Input records —
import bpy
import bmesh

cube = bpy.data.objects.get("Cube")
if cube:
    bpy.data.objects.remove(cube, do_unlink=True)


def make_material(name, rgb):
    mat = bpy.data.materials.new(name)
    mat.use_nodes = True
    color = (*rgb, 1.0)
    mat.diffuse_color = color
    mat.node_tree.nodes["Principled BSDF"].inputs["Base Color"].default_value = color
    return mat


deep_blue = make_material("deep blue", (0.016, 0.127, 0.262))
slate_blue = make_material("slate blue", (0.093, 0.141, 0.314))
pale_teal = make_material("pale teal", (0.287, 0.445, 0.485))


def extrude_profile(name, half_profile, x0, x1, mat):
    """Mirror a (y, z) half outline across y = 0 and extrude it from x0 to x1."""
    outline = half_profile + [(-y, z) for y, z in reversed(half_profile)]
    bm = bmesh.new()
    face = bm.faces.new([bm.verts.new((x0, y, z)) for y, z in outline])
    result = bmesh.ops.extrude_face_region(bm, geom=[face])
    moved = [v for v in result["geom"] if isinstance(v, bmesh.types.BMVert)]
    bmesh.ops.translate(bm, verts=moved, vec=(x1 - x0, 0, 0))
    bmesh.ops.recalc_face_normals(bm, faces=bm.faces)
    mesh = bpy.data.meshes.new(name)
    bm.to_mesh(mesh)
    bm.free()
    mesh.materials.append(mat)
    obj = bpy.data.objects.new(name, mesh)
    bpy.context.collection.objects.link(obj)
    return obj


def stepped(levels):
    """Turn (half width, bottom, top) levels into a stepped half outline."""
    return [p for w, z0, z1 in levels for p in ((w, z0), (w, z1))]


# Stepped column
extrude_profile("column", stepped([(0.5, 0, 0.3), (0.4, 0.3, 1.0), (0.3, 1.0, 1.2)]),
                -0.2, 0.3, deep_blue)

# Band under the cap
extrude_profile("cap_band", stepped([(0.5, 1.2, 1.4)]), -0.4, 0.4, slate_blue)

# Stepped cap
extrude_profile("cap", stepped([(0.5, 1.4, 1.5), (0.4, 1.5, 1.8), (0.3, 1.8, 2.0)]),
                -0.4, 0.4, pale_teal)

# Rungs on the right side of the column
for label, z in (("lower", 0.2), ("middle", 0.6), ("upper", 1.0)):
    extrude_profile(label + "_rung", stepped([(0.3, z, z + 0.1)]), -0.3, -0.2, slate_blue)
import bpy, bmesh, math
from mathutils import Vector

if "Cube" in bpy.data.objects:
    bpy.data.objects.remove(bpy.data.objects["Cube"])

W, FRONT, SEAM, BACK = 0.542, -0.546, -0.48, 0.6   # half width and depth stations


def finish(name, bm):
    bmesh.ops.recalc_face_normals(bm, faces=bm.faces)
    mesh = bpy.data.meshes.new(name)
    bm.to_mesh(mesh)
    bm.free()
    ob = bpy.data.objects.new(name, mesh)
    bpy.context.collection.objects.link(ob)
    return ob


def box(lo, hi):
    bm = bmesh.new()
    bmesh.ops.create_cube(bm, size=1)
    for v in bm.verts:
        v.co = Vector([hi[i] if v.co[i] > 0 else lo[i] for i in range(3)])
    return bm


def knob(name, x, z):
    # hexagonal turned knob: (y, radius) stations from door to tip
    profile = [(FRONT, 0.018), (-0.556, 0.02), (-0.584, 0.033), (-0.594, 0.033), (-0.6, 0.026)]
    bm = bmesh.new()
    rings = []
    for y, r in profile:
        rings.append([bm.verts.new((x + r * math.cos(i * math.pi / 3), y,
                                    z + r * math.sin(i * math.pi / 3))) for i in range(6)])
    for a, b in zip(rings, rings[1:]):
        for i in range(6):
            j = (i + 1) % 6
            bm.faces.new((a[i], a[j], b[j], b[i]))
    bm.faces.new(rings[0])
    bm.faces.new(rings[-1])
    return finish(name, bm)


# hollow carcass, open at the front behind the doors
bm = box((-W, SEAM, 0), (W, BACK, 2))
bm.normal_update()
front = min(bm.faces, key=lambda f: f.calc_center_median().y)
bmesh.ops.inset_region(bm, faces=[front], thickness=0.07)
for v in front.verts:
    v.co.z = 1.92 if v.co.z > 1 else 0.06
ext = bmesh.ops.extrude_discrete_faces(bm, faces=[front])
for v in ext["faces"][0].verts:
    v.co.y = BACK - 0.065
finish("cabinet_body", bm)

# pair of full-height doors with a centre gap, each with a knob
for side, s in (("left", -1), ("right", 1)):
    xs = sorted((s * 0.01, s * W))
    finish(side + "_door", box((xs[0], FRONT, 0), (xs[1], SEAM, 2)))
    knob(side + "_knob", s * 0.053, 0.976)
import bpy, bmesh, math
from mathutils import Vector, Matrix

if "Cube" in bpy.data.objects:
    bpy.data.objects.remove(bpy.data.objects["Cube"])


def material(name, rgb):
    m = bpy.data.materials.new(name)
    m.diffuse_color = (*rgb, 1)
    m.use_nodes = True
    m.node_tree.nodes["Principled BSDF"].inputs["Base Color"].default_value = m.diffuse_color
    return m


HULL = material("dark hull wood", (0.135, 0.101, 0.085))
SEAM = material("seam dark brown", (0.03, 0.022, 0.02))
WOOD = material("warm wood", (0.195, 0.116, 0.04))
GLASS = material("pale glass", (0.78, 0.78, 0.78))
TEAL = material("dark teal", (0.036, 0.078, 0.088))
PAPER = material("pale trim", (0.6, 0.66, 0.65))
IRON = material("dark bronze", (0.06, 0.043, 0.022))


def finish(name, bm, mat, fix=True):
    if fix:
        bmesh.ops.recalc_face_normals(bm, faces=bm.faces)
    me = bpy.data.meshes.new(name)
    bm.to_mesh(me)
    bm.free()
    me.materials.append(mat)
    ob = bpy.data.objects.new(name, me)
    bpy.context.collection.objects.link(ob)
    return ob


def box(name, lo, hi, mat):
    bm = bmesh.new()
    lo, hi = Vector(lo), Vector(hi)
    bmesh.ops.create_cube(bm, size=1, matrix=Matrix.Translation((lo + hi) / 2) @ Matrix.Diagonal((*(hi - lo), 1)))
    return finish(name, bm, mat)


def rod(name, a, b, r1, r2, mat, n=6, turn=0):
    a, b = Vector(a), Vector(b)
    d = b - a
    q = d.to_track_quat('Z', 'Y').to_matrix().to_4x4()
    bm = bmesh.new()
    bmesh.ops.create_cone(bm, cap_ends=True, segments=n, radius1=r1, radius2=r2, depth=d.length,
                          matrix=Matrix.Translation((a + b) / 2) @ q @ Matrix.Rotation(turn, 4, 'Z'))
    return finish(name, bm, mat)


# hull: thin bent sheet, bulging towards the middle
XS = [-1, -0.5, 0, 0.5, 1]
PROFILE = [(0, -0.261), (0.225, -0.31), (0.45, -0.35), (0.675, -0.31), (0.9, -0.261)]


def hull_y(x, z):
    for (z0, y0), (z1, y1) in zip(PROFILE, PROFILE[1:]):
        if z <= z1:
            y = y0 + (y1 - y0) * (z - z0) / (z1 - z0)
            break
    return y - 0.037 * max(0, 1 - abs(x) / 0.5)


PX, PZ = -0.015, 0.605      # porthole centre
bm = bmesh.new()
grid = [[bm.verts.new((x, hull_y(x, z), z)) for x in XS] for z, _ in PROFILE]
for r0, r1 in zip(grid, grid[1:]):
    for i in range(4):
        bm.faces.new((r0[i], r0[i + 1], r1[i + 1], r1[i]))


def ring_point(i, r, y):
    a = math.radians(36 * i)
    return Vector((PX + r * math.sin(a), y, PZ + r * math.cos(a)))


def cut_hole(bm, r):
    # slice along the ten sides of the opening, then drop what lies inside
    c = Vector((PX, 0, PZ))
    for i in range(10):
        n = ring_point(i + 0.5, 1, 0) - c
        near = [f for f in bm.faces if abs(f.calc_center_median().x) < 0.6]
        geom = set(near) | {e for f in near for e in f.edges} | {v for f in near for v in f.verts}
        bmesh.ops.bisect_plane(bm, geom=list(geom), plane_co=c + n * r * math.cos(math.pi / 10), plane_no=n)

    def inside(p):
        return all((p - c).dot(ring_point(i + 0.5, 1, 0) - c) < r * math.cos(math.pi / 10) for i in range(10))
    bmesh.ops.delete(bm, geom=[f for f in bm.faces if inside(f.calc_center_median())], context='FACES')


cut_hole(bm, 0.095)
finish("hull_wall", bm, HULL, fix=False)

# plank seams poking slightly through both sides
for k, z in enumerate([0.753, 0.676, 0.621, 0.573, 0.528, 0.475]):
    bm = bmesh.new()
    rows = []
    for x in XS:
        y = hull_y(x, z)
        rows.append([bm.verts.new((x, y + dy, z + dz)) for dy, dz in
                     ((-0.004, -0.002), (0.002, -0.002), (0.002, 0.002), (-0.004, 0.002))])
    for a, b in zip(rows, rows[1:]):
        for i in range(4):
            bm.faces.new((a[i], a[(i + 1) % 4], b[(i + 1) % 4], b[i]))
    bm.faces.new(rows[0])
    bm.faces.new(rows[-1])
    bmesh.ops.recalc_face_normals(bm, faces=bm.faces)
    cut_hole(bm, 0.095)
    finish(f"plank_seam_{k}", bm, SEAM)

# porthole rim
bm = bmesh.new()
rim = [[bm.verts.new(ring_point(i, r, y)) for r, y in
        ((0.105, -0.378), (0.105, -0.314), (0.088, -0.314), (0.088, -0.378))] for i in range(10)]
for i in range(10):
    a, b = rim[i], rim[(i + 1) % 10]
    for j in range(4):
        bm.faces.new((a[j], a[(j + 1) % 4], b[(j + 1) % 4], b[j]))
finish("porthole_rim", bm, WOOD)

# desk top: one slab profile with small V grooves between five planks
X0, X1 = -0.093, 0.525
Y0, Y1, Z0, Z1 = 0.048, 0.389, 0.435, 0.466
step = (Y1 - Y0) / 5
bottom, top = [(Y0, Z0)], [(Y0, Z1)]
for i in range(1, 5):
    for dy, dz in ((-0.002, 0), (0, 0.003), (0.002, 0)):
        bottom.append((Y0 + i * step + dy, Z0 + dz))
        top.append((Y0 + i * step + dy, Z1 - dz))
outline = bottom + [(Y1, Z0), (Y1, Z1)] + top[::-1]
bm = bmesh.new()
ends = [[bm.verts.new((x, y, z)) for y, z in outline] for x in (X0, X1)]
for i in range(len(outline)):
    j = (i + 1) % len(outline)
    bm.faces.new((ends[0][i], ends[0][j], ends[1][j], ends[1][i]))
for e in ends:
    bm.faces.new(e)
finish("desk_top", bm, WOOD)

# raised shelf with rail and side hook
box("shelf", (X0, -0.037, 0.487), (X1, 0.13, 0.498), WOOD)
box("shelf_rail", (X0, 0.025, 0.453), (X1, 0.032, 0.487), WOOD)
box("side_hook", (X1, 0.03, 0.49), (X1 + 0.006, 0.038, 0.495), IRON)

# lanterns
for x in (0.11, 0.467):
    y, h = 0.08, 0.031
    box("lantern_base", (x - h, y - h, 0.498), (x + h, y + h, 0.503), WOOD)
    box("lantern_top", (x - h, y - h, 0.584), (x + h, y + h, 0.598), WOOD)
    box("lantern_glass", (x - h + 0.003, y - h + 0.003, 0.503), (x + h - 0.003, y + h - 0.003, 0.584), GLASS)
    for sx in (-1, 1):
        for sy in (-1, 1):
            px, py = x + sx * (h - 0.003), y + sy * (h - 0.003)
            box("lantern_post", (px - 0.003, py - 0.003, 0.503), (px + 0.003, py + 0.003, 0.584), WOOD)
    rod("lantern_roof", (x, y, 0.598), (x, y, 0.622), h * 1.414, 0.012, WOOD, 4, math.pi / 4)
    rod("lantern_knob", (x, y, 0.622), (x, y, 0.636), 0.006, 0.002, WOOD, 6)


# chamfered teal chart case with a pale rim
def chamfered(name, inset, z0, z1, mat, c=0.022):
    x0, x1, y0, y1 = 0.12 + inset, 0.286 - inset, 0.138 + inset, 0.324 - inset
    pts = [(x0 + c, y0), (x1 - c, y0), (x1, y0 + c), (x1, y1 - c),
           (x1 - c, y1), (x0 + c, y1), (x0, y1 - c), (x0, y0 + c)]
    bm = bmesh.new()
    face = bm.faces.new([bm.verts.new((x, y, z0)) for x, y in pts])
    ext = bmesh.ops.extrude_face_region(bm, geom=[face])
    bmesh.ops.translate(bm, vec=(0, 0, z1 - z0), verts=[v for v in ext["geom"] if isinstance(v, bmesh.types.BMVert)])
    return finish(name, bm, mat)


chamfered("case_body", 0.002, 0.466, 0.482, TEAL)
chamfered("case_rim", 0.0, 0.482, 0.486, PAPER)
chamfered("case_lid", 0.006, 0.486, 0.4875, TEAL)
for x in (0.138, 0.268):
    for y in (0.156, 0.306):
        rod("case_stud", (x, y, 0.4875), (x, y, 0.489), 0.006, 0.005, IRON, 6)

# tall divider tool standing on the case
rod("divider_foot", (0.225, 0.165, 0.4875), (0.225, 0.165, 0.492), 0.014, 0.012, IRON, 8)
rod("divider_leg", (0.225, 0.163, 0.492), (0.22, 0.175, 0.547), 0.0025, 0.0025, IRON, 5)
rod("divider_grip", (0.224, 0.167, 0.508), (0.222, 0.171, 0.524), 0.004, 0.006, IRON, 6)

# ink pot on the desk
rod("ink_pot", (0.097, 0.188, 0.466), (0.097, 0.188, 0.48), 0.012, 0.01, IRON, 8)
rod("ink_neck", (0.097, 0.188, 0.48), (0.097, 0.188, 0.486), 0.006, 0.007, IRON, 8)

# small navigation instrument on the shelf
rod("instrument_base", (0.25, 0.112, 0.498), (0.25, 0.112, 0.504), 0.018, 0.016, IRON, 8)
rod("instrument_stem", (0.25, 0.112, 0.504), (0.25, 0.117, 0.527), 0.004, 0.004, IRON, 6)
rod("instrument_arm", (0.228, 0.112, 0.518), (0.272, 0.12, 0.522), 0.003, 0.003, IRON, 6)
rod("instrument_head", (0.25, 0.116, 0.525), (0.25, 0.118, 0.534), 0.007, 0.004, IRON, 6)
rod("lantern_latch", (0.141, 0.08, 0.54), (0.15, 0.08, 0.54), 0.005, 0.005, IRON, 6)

Directions —
In the listing above, find the line with "0.002), (-0.004, 0.002))])" and the line with "h, 0.503), WOOD)". Output those two lines and every line between them, exactly as written.

Response for this exercise —
                     ((-0.004, -0.002), (0.002, -0.002), (0.002, 0.002), (-0.004, 0.002))])
    for a, b in zip(rows, rows[1:]):
        for i in range(4):
            bm.faces.new((a[i], a[(i + 1) % 4], b[(i + 1) % 4], b[i]))
    bm.faces.new(rows[0])
    bm.faces.new(rows[-1])
    bmesh.ops.recalc_face_normals(bm, faces=bm.faces)
    cut_hole(bm, 0.095)
    finish(f"plank_seam_{k}", bm, SEAM)

# porthole rim
bm = bmesh.new()
rim = [[bm.verts.new(ring_point(i, r, y)) for r, y in
        ((0.105, -0.378), (0.105, -0.314), (0.088, -0.314), (0.088, -0.378))] for i in range(10)]
for i in range(10):
    a, b = rim[i], rim[(i + 1) % 10]
    for j in range(4):
        bm.faces.new((a[j], a[(j + 1) % 4], b[(j + 1) % 4], b[j]))
finish("porthole_rim", bm, WOOD)

# desk top: one slab profile with small V grooves between five planks
X0, X1 = -0.093, 0.525
Y0, Y1, Z0, Z1 = 0.048, 0.389, 0.435, 0.466
step = (Y1 - Y0) / 5
bottom, top = [(Y0, Z0)], [(Y0, Z1)]
for i in range(1, 5):
    for dy, dz in ((-0.002, 0), (0, 0.003), (0.002, 0)):
        bottom.append((Y0 + i * step + dy, Z0 + dz))
        top.append((Y0 + i * step + dy, Z1 - dz))
outline = bottom + [(Y1, Z0), (Y1, Z1)] + top[::-1]
bm = bmesh.new()
ends = [[bm.verts.new((x, y, z)) for y, z in outline] for x in (X0, X1)]
for i in range(len(outline)):
    j = (i + 1) % len(outline)
    bm.faces.new((ends[0][i], ends[0][j], ends[1][j], ends[1][i]))
for e in ends:
    bm.faces.new(e)
finish("desk_top", bm, WOOD)

# raised shelf with rail and side hook
box("shelf", (X0, -0.037, 0.487), (X1, 0.13, 0.498), WOOD)
box("shelf_rail", (X0, 0.025, 0.453), (X1, 0.032, 0.487), WOOD)
box("side_hook", (X1, 0.03, 0.49), (X1 + 0.006, 0.038, 0.495), IRON)

# lanterns
for x in (0.11, 0.467):
    y, h = 0.08, 0.031
    box("lantern_base", (x - h, y - h, 0.498), (x + h, y + h, 0.503), WOOD)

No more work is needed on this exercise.